Io. Georgius Walchis, Publii Ovidii Nasonis, Leipzig 1731

Pūblius Ovidius Nāsō

(Original lat.: "spes est, quae pascat amorem.")
"Die Hoffnung ist es, die die Liebe nährt." - Metamorphosen Buch IX, 750

SyrinxClaude Debussy (1862–1918)


Syrinx - Henry Kendall (1839-1882)

A heap of low, dark, rocky coast,
⁠Unknown to foot or feather!
A sea-voice moaning like a ghost;
⁠And fits of fiery weather!

The flying Syrinx turned and sped
⁠By dim, mysterious hollows,
Where night is black, and day is red,
⁠And frost the fire-wind follows.

Strong, heavy footfalls in the wake
⁠Came up with flights of water:
The gods were mournful for the sake
⁠Of Ladon's lovely daughter.

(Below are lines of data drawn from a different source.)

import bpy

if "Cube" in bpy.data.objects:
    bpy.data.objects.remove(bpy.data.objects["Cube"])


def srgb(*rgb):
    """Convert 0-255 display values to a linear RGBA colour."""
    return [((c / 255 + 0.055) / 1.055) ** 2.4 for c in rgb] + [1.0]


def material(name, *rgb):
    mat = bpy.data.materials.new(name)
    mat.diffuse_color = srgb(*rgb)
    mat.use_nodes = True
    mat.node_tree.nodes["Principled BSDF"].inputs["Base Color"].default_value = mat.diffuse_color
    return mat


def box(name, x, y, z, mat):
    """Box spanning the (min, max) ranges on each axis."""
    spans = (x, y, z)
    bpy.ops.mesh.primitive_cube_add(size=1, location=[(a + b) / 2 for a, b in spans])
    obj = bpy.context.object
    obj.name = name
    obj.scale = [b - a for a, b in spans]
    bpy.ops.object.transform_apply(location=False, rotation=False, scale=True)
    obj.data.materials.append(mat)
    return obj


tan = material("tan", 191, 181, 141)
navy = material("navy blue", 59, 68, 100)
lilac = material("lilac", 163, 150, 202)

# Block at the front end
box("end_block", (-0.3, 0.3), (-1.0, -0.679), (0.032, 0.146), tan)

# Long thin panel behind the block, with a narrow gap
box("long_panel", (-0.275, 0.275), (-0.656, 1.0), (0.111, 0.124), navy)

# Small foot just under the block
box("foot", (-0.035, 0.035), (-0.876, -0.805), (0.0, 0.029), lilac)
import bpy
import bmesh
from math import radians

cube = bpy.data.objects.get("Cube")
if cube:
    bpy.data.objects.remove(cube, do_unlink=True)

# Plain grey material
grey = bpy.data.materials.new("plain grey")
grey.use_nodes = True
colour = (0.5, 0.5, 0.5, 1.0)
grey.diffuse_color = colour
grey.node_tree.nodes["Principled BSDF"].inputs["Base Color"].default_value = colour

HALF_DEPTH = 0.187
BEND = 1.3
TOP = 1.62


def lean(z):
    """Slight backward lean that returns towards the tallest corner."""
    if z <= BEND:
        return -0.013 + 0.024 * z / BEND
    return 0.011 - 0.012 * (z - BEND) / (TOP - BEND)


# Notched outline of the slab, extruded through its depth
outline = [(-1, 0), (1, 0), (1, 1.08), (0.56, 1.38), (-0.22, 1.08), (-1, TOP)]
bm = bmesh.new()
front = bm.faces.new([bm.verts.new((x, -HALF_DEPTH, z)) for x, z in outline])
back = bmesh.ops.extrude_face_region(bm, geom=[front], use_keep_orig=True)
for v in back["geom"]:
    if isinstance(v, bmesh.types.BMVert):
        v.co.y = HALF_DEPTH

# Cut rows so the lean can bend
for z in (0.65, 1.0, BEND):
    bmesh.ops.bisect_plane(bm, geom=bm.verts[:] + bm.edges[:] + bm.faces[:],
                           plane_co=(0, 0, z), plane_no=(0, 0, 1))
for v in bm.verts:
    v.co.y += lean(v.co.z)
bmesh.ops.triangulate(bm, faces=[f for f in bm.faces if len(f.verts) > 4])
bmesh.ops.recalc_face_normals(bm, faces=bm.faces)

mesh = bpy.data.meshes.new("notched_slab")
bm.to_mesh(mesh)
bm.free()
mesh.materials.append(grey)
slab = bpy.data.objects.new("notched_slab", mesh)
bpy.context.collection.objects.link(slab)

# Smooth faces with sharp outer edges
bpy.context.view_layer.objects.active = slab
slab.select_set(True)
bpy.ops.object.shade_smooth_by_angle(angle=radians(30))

For when she came to spike and spine,
⁠Where reef and river gather,
Her feet were sore with shell and chine;
⁠She could not travel farther.

Across a naked strait of land
⁠Blown sleet and surge were humming;
But trammelled with the shifting sand,
⁠She heard the monster coming!

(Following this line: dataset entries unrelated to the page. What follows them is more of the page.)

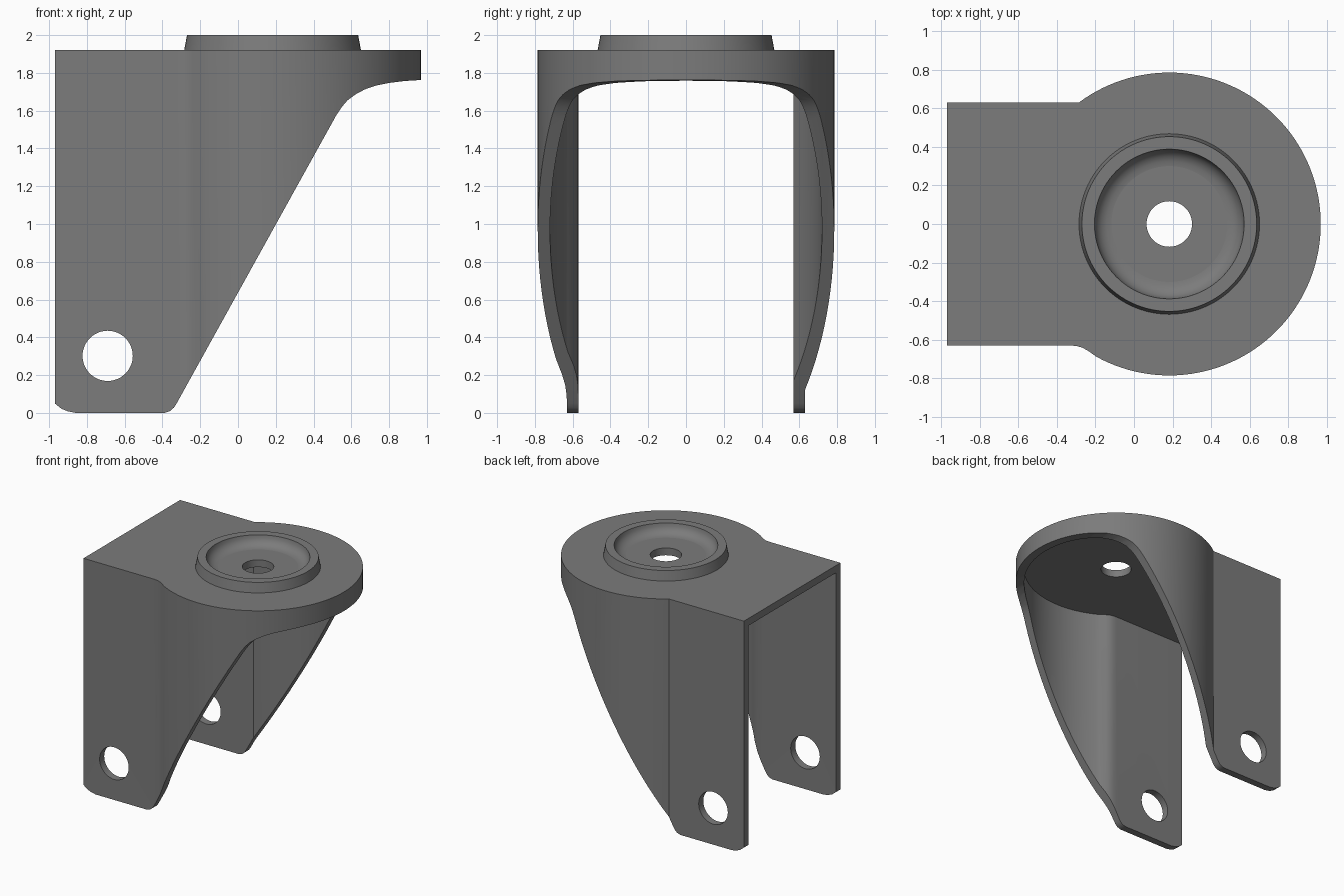
import bpy, bmesh
from math import cos, sin, pi, acos, sqrt
from mathutils import Vector

if "Cube" in bpy.data.objects:
    bpy.data.objects.remove(bpy.data.objects["Cube"])

CX, R, WALL = 0.183, 0.785, 0.065
BACK, HALF = -0.97, 0.63

# Dark grey finish
grey = bpy.data.materials.new("dark_grey")
grey.diffuse_color = (0.2, 0.2, 0.2, 1)
grey.use_nodes = True
grey.node_tree.nodes["Principled BSDF"].inputs["Base Color"].default_value = grey.diffuse_color


def prism(name, pts, axis, lo, hi):
    """Extrude a 2D outline along z (pts = x,y) or along y (pts = x,z)."""
    bm = bmesh.new()
    to3d = (lambda p: (p[0], p[1], lo)) if axis == 'z' else (lambda p: (p[0], lo, p[1]))
    face = bm.faces.new([bm.verts.new(to3d(p)) for p in pts])
    out = bmesh.ops.extrude_face_region(bm, geom=[face])
    step = Vector((0, 0, hi - lo)) if axis == 'z' else Vector((0, hi - lo, 0))
    bmesh.ops.translate(bm, vec=step, verts=[g for g in out['geom'] if isinstance(g, bmesh.types.BMVert)])
    bmesh.ops.recalc_face_normals(bm, faces=bm.faces)
    return finish(name, bm)


def finish(name, bm):
    me = bpy.data.meshes.new(name)
    bm.to_mesh(me)
    bm.free()
    me.materials.append(grey)
    ob = bpy.data.objects.new(name, me)
    bpy.context.collection.objects.link(ob)
    return ob


def arc(cx, cy, r, a0, a1, n):
    return [(cx + r * cos(a0 + (a1 - a0) * i / n), cy + r * sin(a0 + (a1 - a0) * i / n)) for i in range(n + 1)]


def boolean(target, cutter, op):
    mod = target.modifiers.new(op, 'BOOLEAN')
    mod.operation, mod.object, mod.solver = op, cutter, 'EXACT'
    bpy.context.view_layer.objects.active = target
    bpy.ops.object.modifier_apply(modifier=mod.name)
    bpy.data.objects.remove(cutter)


def smooth(ob, angle):
    bpy.ops.object.select_all(action='DESELECT')
    ob.select_set(True)
    bpy.context.view_layer.objects.active = ob
    bpy.ops.object.shade_smooth_by_angle(angle=angle)


def keyhole(r, half, back):
    """Round front joined to a straight tail; the -y corner gets a small blend."""
    a = acos(-sqrt(r * r - half * half) / r)
    x0 = CX + r * cos(a)
    front = [p for p in arc(CX, 0, r, -a, a, 96) if p[1] > 0 or p[0] > x0 + 0.075]
    blend = [(x0 - 0.045, -half), (x0 - 0.015, -half - 0.002),
             (x0 + 0.015, -half - 0.010), (x0 + 0.045, -half - 0.026)]
    return [(back, -half)] + blend + front + [(back, half)]


# Outer body
fork = prism("fork_body", keyhole(R, HALF, BACK), 'z', 0, 1.92)

# Hollow inside, open at the back and below
boolean(fork, prism("hollow", keyhole(R - WALL, HALF - 0.06, -1.2), 'z', -0.2, 1.86), 'DIFFERENCE')

# Side profile: slanted legs sweeping up to the front skirt
side = [(-1.1, 2.1), (1.1, 2.1), (1.1, 1.765), (0.96, 1.762), (0.88, 1.757), (0.80, 1.747), (0.73, 1.733),
        (0.67, 1.712), (0.62, 1.685), (0.58, 1.655), (0.55, 1.62), (0.52, 1.575),
        (-0.325, 0.05), (-0.34, 0.027), (-0.36, 0.01), (-0.39, 0.0),
        (-0.86, 0.0), (-0.90, 0.008), (-0.935, 0.022), (-0.97, 0.05), (-1.1, 0.16)]
boolean(fork, prism("side_profile", side, 'y', -1, 1), 'INTERSECT')

# Axle holes through both legs, stem hole through the plate
boolean(fork, prism("axle_hole", arc(-0.69, 0.302, 0.133, 0, 2 * pi, 48)[:-1], 'y', -1, 1), 'DIFFERENCE')
boolean(fork, prism("stem_hole", arc(CX, 0, 0.118, 0, 2 * pi, 48)[:-1], 'z', 1.7, 2.1), 'DIFFERENCE')
smooth(fork, 0.5)

# Raised bearing seat ring with a dished inside
profile = [(0.468, 1.92), (0.453, 2.0), (0.388, 2.0), (0.383, 1.975), (0.37, 1.952),
           (0.35, 1.934), (0.325, 1.923), (0.30, 1.92)]
bm = bmesh.new()
n = 96
rings = [[bm.verts.new((CX + r * cos(2 * pi * i / n), r * sin(2 * pi * i / n), z)) for i in range(n)]
         for r, z in profile]
for a, b in zip(rings, rings[1:]):
    for i in range(n):
        j = (i + 1) % n
        bm.faces.new((a[i], a[j], b[j], b[i]))
smooth(finish("bearing_seat", bm), 0.6)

A thing of hoofs and horns and lust:
⁠A gaunt, goat-footed stranger!
She bowed her body in the dust
⁠And ealled on Zeus to change her;

And ealled on Hermes, fair and fleet,
⁠And her of hounds and quiver,
To hide her in the thickets sweet
⁠That sighed above the river.

So he that sits on flaming wheels,
⁠And rules the sea and thunder,
Caught up the satyr by the heels
⁠And tore his skirts asunder.

While Areas, of the glittering plumes,
⁠Took Ladon's daughter lightly,
And set her in the gracious glooms
⁠That mix with moon-mist nightly;

And touched her lips with wild-flower wine,
⁠And changed her body slowly,
Till, in soft reeds of song and shine,
⁠Her life was hidden wholly.